## What you have to do
Through the last line of the material below, starting at the line with "const u = 1", return every line exactly and only those.

## Listed records
<<<<
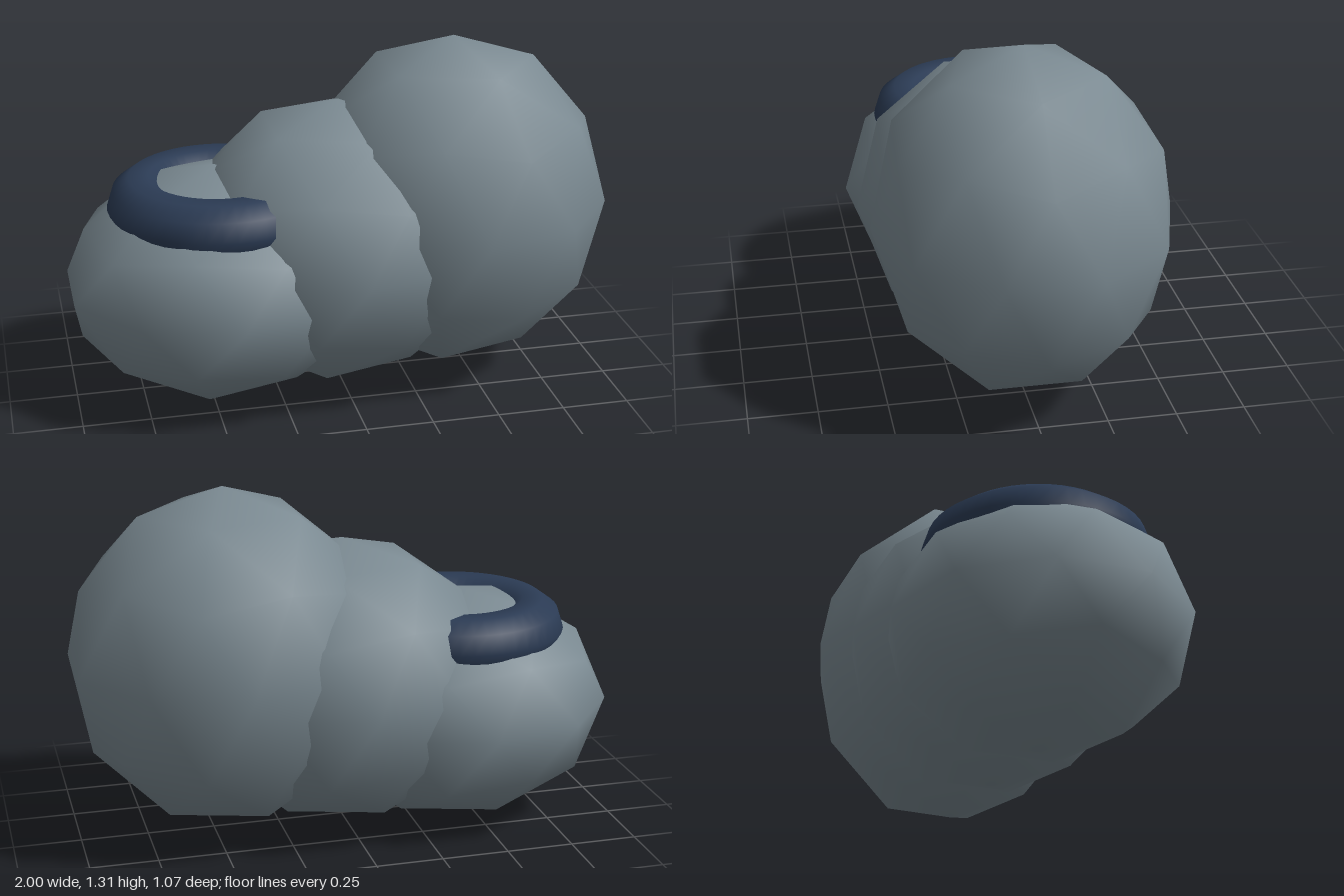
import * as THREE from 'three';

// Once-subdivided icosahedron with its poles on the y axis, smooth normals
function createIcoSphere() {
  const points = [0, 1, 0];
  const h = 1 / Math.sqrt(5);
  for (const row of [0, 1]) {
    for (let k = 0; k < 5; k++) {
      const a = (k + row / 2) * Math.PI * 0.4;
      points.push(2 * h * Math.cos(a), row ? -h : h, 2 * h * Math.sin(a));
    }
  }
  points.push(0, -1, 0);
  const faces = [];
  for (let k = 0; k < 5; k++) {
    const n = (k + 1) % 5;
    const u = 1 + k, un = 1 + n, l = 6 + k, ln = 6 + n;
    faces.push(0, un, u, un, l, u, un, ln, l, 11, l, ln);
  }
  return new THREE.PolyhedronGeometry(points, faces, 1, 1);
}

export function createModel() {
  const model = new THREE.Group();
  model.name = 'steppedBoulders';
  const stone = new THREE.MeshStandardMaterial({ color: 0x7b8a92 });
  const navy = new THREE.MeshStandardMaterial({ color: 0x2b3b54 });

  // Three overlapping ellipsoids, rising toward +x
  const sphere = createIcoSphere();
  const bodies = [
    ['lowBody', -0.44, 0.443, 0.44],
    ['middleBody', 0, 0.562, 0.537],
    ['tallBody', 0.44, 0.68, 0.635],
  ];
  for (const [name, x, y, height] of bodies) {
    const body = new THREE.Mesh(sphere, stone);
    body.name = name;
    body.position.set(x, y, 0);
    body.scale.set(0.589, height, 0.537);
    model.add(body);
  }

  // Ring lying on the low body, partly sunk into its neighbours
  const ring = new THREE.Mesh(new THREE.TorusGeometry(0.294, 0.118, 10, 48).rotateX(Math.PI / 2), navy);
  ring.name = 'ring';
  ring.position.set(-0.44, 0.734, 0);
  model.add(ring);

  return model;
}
>>>>
## Written response
    const u = 1 + k, un = 1 + n, l = 6 + k, ln = 6 + n;
    faces.push(0, un, u, un, l, u, un, ln, l, 11, l, ln);
  }
  return new THREE.PolyhedronGeometry(points, faces, 1, 1);
}

export function createModel() {
  const model = new THREE.Group();
  model.name = 'steppedBoulders';
  const stone = new THREE.MeshStandardMaterial({ color: 0x7b8a92 });
  const navy = new THREE.MeshStandardMaterial({ color: 0x2b3b54 });

  // Three overlapping ellipsoids, rising toward +x
  const sphere = createIcoSphere();
  const bodies = [
    ['lowBody', -0.44, 0.443, 0.44],
    ['middleBody', 0, 0.562, 0.537],
    ['tallBody', 0.44, 0.68, 0.635],
  ];
  for (const [name, x, y, height] of bodies) {
    const body = new THREE.Mesh(sphere, stone);
    body.name = name;
    body.position.set(x, y, 0);
    body.scale.set(0.589, height, 0.537);
    model.add(body);
  }

  // Ring lying on the low body, partly sunk into its neighbours
  const ring = new THREE.Mesh(new THREE.TorusGeometry(0.294, 0.118, 10, 48).rotateX(Math.PI / 2), navy);
  ring.name = 'ring';
  ring.position.set(-0.44, 0.734, 0);
  model.add(ring);

  return model;
}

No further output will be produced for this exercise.